I had finally become the antithesis of what I want to be. I was so attached to the idea that Fork the Cookbook was a great idea. I had mentioned earlier that “Github for Recipes” will not resonate with the target market. Turns out the target market hates what I built and is actively working against my larger goals. In my mind, the rejection of the concept of forking (and indeed sharing) would lead to worse-off societies. I hate to turn into Richard Stallman on this, but that man has a point. In all conceivable branches of humanity’s future, the one with the most freedoms (to tinker, to free speech, etc) would be the most well off of futures.
I felt sick when I started thinking about the hypocrisy of this whole snafu. Indeed, this was further piled on with news like the Israeli football club being torched for singing up a muslim player. I may not be the most empathetic of peoples (in fact you would probably find me the opposite), but almost everything on the news today made me feel disgusted about humans.
I hate the fact that human beings easily form factions, and easily move out of the Core. The worst part is I have what I would consider to be significant knowledge on how cliques/coalitions form. I know the math behind it and I often feel useless and helpless that I cannot do anything to change that self-destructing behaviour of humanity.
I hate the fact that human beings are so short sighted, and that personal utility maximization is more important than a global utility maximization. I hate the fact that people who actually care about these things are maligned as weirdos (Richard Stallman on free software, for example. Bill Gates on Africa had initially caught a lot of flak too for being ‘fake philantrophy’, Aaron Swartz was treated like a common criminal in his civil disobedience). And those were the prolific ones. For every Stallman/Swartz there were hundreds like me, who have yet to achieve anything.

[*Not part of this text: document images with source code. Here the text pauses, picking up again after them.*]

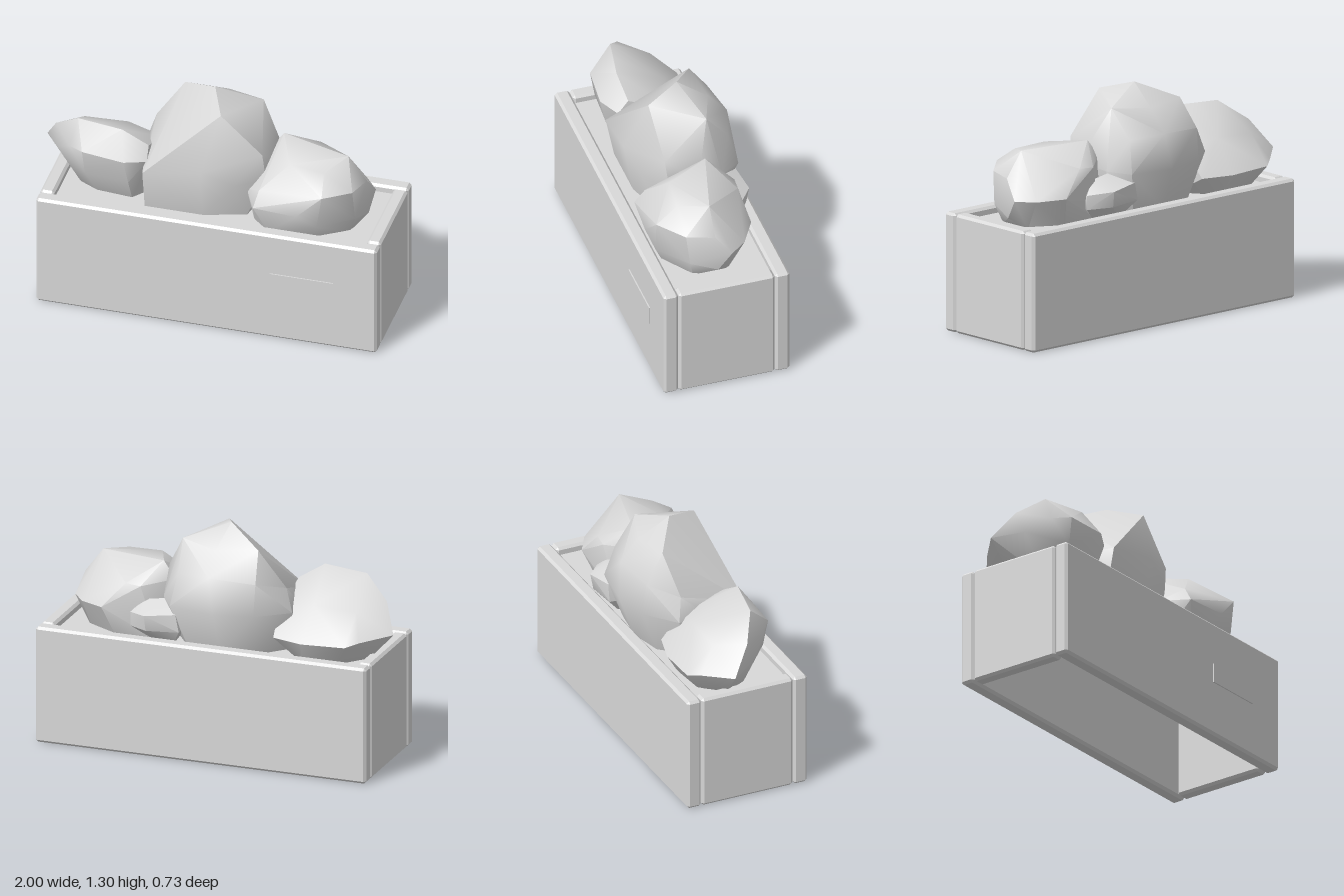
import * as THREE from 'three';
import { toCreasedNormals } from 'three/addons/utils/BufferGeometryUtils.js';
import { ConvexGeometry } from 'three/addons/geometries/ConvexGeometry.js';

const stone = new THREE.MeshStandardMaterial({ color: 0xd9d9d9 });
stone.name = 'pale grey';

// Box with chamfered edges, given by its min and max corners
function chamferedBox(name, min, max, bevel = 0.014) {
  const points = [];
  for (let i = 0; i < 8; i++) {
    for (let full = 0; full < 3; full++) {
      const p = [0, 1, 2].map((axis) => {
        const high = (i >> axis) & 1;
        const inset = axis === full ? 0 : bevel;
        return high ? max[axis] - inset : min[axis] + inset;
      });
      points.push(new THREE.Vector3(...p));
    }
  }
  const mesh = new THREE.Mesh(new ConvexGeometry(points), stone);
  mesh.name = name;
  return mesh;
}

// Plain box, given by its min and max corners
function plainBox(name, min, max) {
  const size = max.map((v, i) => v - min[i]);
  const mesh = new THREE.Mesh(new THREE.BoxGeometry(...size), stone);
  mesh.position.set(...max.map((v, i) => (v + min[i]) / 2));
  mesh.name = name;
  return mesh;
}

// Boulder: convex hull of its corners, soft except at strong edges
function boulder(name, corners) {
  const hull = new ConvexGeometry(corners.map((c) => new THREE.Vector3(...c)));
  const mesh = new THREE.Mesh(toCreasedNormals(hull, 0.72), stone);
  mesh.name = name;
  return mesh;
}

const centreCorners = [
  // crown
  [-0.03, 1.305, -0.05], [0.055, 1.25, 0.14], [-0.24, 1.21, -0.19], [0.22, 1.21, -0.14], [0, 1.19, -0.22],
  // shoulders
  [-0.39, 1.0, -0.15], [0.32, 1.03, -0.08], [0.285, 1.02, 0.12], [-0.03, 0.93, 0.255],
  [-0.265, 1.05, -0.3], [0, 1.065, -0.33], [0.2, 1.05, -0.27], [0.31, 0.88, -0.2],
  // waist
  [-0.36, 0.87, 0.25], [-0.435, 0.87, -0.18], [-0.41, 0.87, 0], [0.23, 0.87, -0.32], [-0.035, 0.865, -0.355],
  [-0.26, 0.87, -0.32], [0.325, 0.9, -0.05], [0.3, 0.85, 0.1], [0.15, 0.85, 0.21],
  // base
  [-0.36, 0.62, 0.2], [-0.03, 0.62, 0.2], [0.2, 0.62, 0.13], [0.25, 0.62, -0.1],
  [0.15, 0.62, -0.24], [-0.05, 0.62, -0.27], [-0.25, 0.62, -0.23], [-0.37, 0.62, -0.1],
];

const leftCorners = [
  // crown
  [0.35, 1.045, -0.09], [0.6, 1.025, -0.02], [0.745, 1.03, 0.015], [0.45, 1.01, 0.15], [0.65, 1.0, 0.17],
  // shoulders
  [0.85, 0.89, 0.015], [0.81, 0.9, 0.17], [0.67, 0.915, 0.295], [0.3, 0.87, 0.24],
  [0.525, 0.935, -0.22], [0.435, 0.93, -0.23], [0.28, 0.95, -0.1],
  // waist
  [0.53, 0.785, 0.315], [0.28, 0.785, 0.295], [0.2, 0.79, 0.13], [0.875, 0.78, -0.075], [0.8, 0.78, -0.17],
  [0.655, 0.79, -0.255], [0.82, 0.72, 0.15], [0.855, 0.67, 0], [0.64, 0.72, 0.29],
  // base
  [0.25, 0.61, 0.15], [0.35, 0.61, 0.24], [0.6, 0.61, 0.24], [0.78, 0.61, 0.12],
  [0.78, 0.61, -0.08], [0.6, 0.61, -0.18], [0.35, 0.61, -0.18],
];

const rightCorners = [
  // crown ridge
  [-0.77, 1.055, 0.09], [-0.64, 1.058, 0.11], [-0.505, 1.06, 0.14], [-0.36, 0.97, 0.12], [-0.92, 0.94, 0],
  // back slope
  [-0.8, 0.91, -0.15], [-0.55, 0.92, -0.15], [-0.34, 0.87, -0.13],
  [-0.85, 0.77, -0.25], [-0.785, 0.75, -0.3], [-0.53, 0.74, -0.3], [-0.35, 0.74, -0.25],
  // front waist
  [-1.0, 0.79, -0.11], [-0.71, 0.93, 0.225], [-0.47, 0.915, 0.245], [-0.355, 0.9, 0.18], [-0.8, 0.91, 0.155],
  [-0.9, 0.82, 0.05], [-0.7, 0.78, 0.2], [-0.45, 0.77, 0.215],
  // base
  [-0.89, 0.67, -0.1], [-0.82, 0.61, -0.08], [-0.72, 0.61, -0.2], [-0.5, 0.61, -0.22],
  [-0.35, 0.61, 0], [-0.45, 0.61, 0.13], [-0.65, 0.61, 0.11], [-0.76, 0.61, 0.05],
];

const smallCorners = [
  [0.2, 0.82, -0.31], [0.375, 0.8, -0.335], [0.49, 0.78, -0.24], [0.3, 0.87, -0.2], [0.42, 0.85, -0.2],
  [0.18, 0.72, -0.31], [0.37, 0.71, -0.32], [0.49, 0.7, -0.24],
  [0.25, 0.61, -0.22], [0.38, 0.61, -0.17], [0.42, 0.7, -0.08], [0.2, 0.7, -0.08],
];

export function createModel() {
  const model = new THREE.Group();
  model.name = 'boulderPlanter';

  // Four chamfered boards, open underneath
  const planter = new THREE.Group();
  planter.name = 'planterBox';
  planter.add(
    chamferedBox('frontBoard', [-0.935, 0, 0.275], [1, 0.668, 0.359]),
    chamferedBox('backBoard', [-0.935, 0, -0.366], [1, 0.668, -0.282]),
    chamferedBox('rightBoard', [-0.935, 0, -0.28], [-0.855, 0.668, 0.273]),
    chamferedBox('leftBoard', [0.92, 0, -0.28], [1, 0.668, 0.273]),
    plainBox('frontPlate', [0.395, 0.31, 0.358], [0.755, 0.42, 0.366]),
  );

  // Fill just below the rim
  const fill = plainBox('fillSurface', [-0.86, 0.6, -0.285], [0.925, 0.625, 0.28]);

  // Boulders resting in the fill
  const boulders = new THREE.Group();
  boulders.name = 'boulders';
  boulders.add(
    boulder('centreBoulder', centreCorners),
    boulder('leftBoulder', leftCorners),
    boulder('rightBoulder', rightCorners),
    boulder('smallBackBoulder', smallCorners),
  );

  model.add(planter, fill, boulders);
  return model;
}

Over the day, I started from that into thinking “so why does humanity need me anyway”. At that point, I had a quick realization I was on a very very dangerous path of self destruction. I had lost faith in humanity, my one anchor in life. I had those thoughts before, a long time ago. It was not a pleasant experience for me and I knew what I had to do. I stopped all my work and went to take a nap to arrest the situation. I ended up taking 4 short powernaps over the day and night and I am feeling slightly better, though still rather bitter and angry.
When I was a child, I often imagined myself as an alien (usually a Time Lord), often one who decides whether to destroy Planet Earth. I occasionally felt like that today, and the verdict would have been to destroy all humans. In this case I’d be more Dalek than Time Lord.
I know that by writing this I sound like I have delusions of grandeur. Who knows, I probably do. But it’s cathartic for me to finally be able to sit down at my computer and not feel ill about humanity. Sometimes I envy those who can just call up a cathartic crying session. I cannot do that. And so I write.
TL;DR: in this post, a probably delusional yet strangely introspective middle-class kid from a first world country rants about how everyone does not get his trying to be an entrepreneur and saving the world and how nobody gives a shit about the product he created.